■ **DATA TO EXAMINE**:
==*==
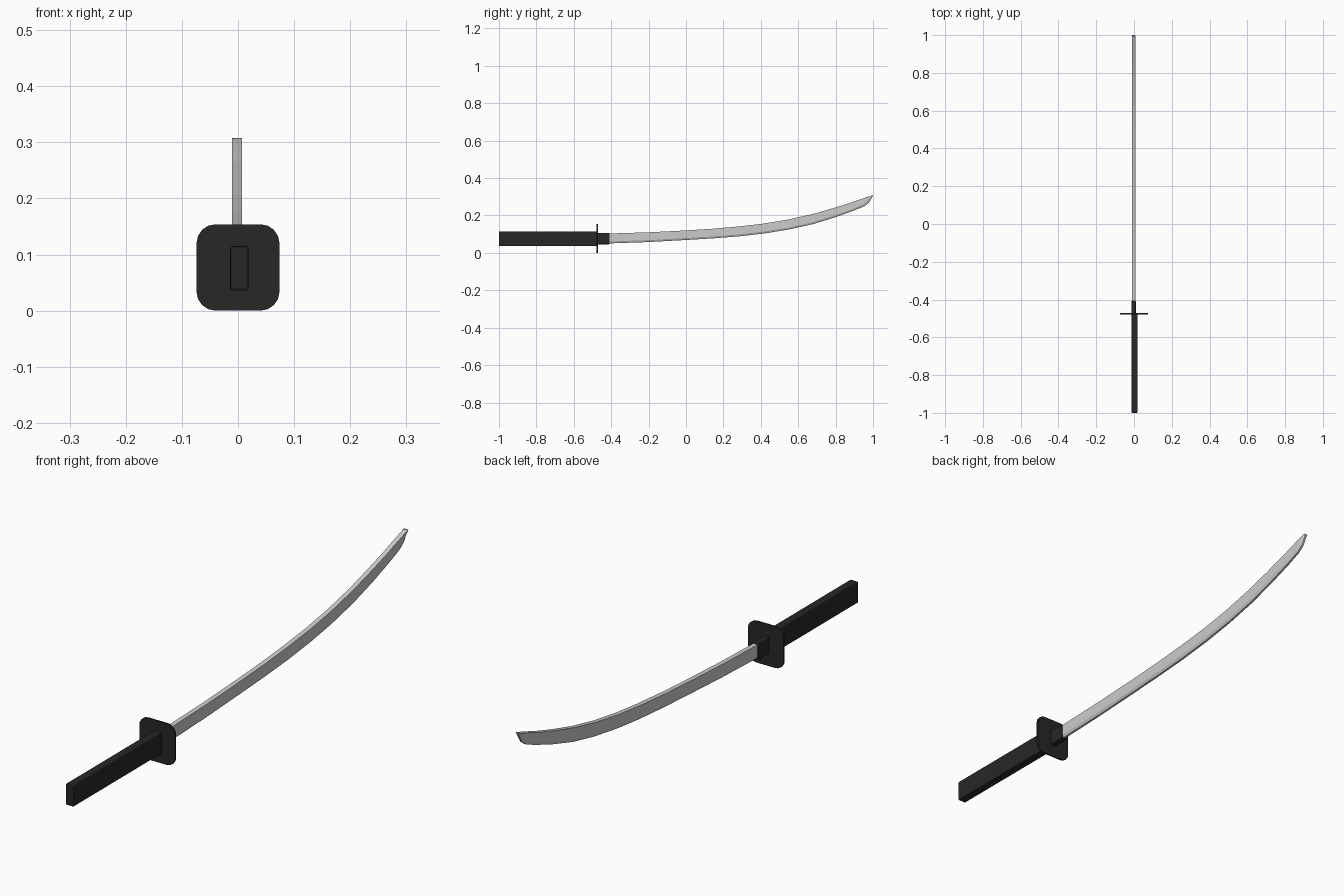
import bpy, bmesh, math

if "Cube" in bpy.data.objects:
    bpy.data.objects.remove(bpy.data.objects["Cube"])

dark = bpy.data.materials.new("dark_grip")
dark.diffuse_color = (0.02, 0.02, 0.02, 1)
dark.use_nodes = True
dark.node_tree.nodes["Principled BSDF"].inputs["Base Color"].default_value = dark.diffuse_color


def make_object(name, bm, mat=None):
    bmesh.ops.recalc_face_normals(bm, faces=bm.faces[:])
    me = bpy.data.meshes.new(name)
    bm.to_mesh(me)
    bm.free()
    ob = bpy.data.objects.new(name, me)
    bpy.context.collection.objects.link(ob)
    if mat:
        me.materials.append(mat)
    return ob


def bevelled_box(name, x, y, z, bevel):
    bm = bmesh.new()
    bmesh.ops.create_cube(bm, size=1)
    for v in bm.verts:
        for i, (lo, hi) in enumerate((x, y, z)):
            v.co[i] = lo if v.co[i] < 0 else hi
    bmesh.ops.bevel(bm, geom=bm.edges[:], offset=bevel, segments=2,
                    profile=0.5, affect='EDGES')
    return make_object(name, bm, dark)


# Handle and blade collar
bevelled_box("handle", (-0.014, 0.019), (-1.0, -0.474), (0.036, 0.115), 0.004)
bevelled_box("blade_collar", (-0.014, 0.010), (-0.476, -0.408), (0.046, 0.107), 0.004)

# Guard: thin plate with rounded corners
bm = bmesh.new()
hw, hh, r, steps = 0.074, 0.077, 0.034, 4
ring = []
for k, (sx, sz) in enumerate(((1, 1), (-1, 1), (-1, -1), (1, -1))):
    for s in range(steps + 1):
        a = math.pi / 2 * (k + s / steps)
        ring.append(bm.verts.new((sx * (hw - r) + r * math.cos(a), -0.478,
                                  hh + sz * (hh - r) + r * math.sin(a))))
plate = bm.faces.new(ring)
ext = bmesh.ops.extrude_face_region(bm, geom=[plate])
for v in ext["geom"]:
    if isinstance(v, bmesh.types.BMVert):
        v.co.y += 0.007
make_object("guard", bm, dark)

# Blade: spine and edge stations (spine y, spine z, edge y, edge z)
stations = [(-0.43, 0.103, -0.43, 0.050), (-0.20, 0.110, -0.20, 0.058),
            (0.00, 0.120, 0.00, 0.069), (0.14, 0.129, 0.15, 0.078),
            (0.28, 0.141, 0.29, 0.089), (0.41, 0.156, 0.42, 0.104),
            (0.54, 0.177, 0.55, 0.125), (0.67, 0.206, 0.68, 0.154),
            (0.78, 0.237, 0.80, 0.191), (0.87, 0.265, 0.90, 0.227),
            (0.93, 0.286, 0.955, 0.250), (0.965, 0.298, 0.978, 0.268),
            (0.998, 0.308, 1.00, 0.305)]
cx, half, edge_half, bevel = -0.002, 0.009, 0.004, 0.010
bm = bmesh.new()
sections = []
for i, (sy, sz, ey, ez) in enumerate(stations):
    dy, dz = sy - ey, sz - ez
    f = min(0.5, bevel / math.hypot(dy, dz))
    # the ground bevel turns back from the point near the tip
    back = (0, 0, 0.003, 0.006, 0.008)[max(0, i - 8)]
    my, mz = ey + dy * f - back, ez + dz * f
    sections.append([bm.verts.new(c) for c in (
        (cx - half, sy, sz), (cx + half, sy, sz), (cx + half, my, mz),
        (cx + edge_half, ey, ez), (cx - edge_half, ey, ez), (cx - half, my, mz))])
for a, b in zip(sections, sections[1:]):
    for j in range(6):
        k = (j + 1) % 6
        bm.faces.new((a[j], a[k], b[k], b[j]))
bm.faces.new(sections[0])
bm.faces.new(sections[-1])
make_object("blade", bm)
==*==
■ **EXERCISE AIM**:
Every entry above needs to be retyped exactly; drop the pictures.

■ **COMPLETED EXERCISE**:
import bpy, bmesh, math

if "Cube" in bpy.data.objects:
    bpy.data.objects.remove(bpy.data.objects["Cube"])

dark = bpy.data.materials.new("dark_grip")
dark.diffuse_color = (0.02, 0.02, 0.02, 1)
dark.use_nodes = True
dark.node_tree.nodes["Principled BSDF"].inputs["Base Color"].default_value = dark.diffuse_color


def make_object(name, bm, mat=None):
    bmesh.ops.recalc_face_normals(bm, faces=bm.faces[:])
    me = bpy.data.meshes.new(name)
    bm.to_mesh(me)
    bm.free()
    ob = bpy.data.objects.new(name, me)
    bpy.context.collection.objects.link(ob)
    if mat:
        me.materials.append(mat)
    return ob


def bevelled_box(name, x, y, z, bevel):
    bm = bmesh.new()
    bmesh.ops.create_cube(bm, size=1)
    for v in bm.verts:
        for i, (lo, hi) in enumerate((x, y, z)):
            v.co[i] = lo if v.co[i] < 0 else hi
    bmesh.ops.bevel(bm, geom=bm.edges[:], offset=bevel, segments=2,
                    profile=0.5, affect='EDGES')
    return make_object(name, bm, dark)


# Handle and blade collar
bevelled_box("handle", (-0.014, 0.019), (-1.0, -0.474), (0.036, 0.115), 0.004)
bevelled_box("blade_collar", (-0.014, 0.010), (-0.476, -0.408), (0.046, 0.107), 0.004)

# Guard: thin plate with rounded corners
bm = bmesh.new()
hw, hh, r, steps = 0.074, 0.077, 0.034, 4
ring = []
for k, (sx, sz) in enumerate(((1, 1), (-1, 1), (-1, -1), (1, -1))):
    for s in range(steps + 1):
        a = math.pi / 2 * (k + s / steps)
        ring.append(bm.verts.new((sx * (hw - r) + r * math.cos(a), -0.478,
                                  hh + sz * (hh - r) + r * math.sin(a))))
plate = bm.faces.new(ring)
ext = bmesh.ops.extrude_face_region(bm, geom=[plate])
for v in ext["geom"]:
    if isinstance(v, bmesh.types.BMVert):
        v.co.y += 0.007
make_object("guard", bm, dark)

# Blade: spine and edge stations (spine y, spine z, edge y, edge z)
stations = [(-0.43, 0.103, -0.43, 0.050), (-0.20, 0.110, -0.20, 0.058),
            (0.00, 0.120, 0.00, 0.069), (0.14, 0.129, 0.15, 0.078),
            (0.28, 0.141, 0.29, 0.089), (0.41, 0.156, 0.42, 0.104),
            (0.54, 0.177, 0.55, 0.125), (0.67, 0.206, 0.68, 0.154),
            (0.78, 0.237, 0.80, 0.191), (0.87, 0.265, 0.90, 0.227),
            (0.93, 0.286, 0.955, 0.250), (0.965, 0.298, 0.978, 0.268),
            (0.998, 0.308, 1.00, 0.305)]
cx, half, edge_half, bevel = -0.002, 0.009, 0.004, 0.010
bm = bmesh.new()
sections = []
for i, (sy, sz, ey, ez) in enumerate(stations):
    dy, dz = sy - ey, sz - ez
    f = min(0.5, bevel / math.hypot(dy, dz))
    # the ground bevel turns back from the point near the tip
    back = (0, 0, 0.003, 0.006, 0.008)[max(0, i - 8)]
    my, mz = ey + dy * f - back, ez + dz * f
    sections.append([bm.verts.new(c) for c in (
        (cx - half, sy, sz), (cx + half, sy, sz), (cx + half, my, mz),
        (cx + edge_half, ey, ez), (cx - edge_half, ey, ez), (cx - half, my, mz))])
for a, b in zip(sections, sections[1:]):
    for j in range(6):
        k = (j + 1) % 6
        bm.faces.new((a[j], a[k], b[k], b[j]))
bm.faces.new(sections[0])
bm.faces.new(sections[-1])
make_object("blade", bm)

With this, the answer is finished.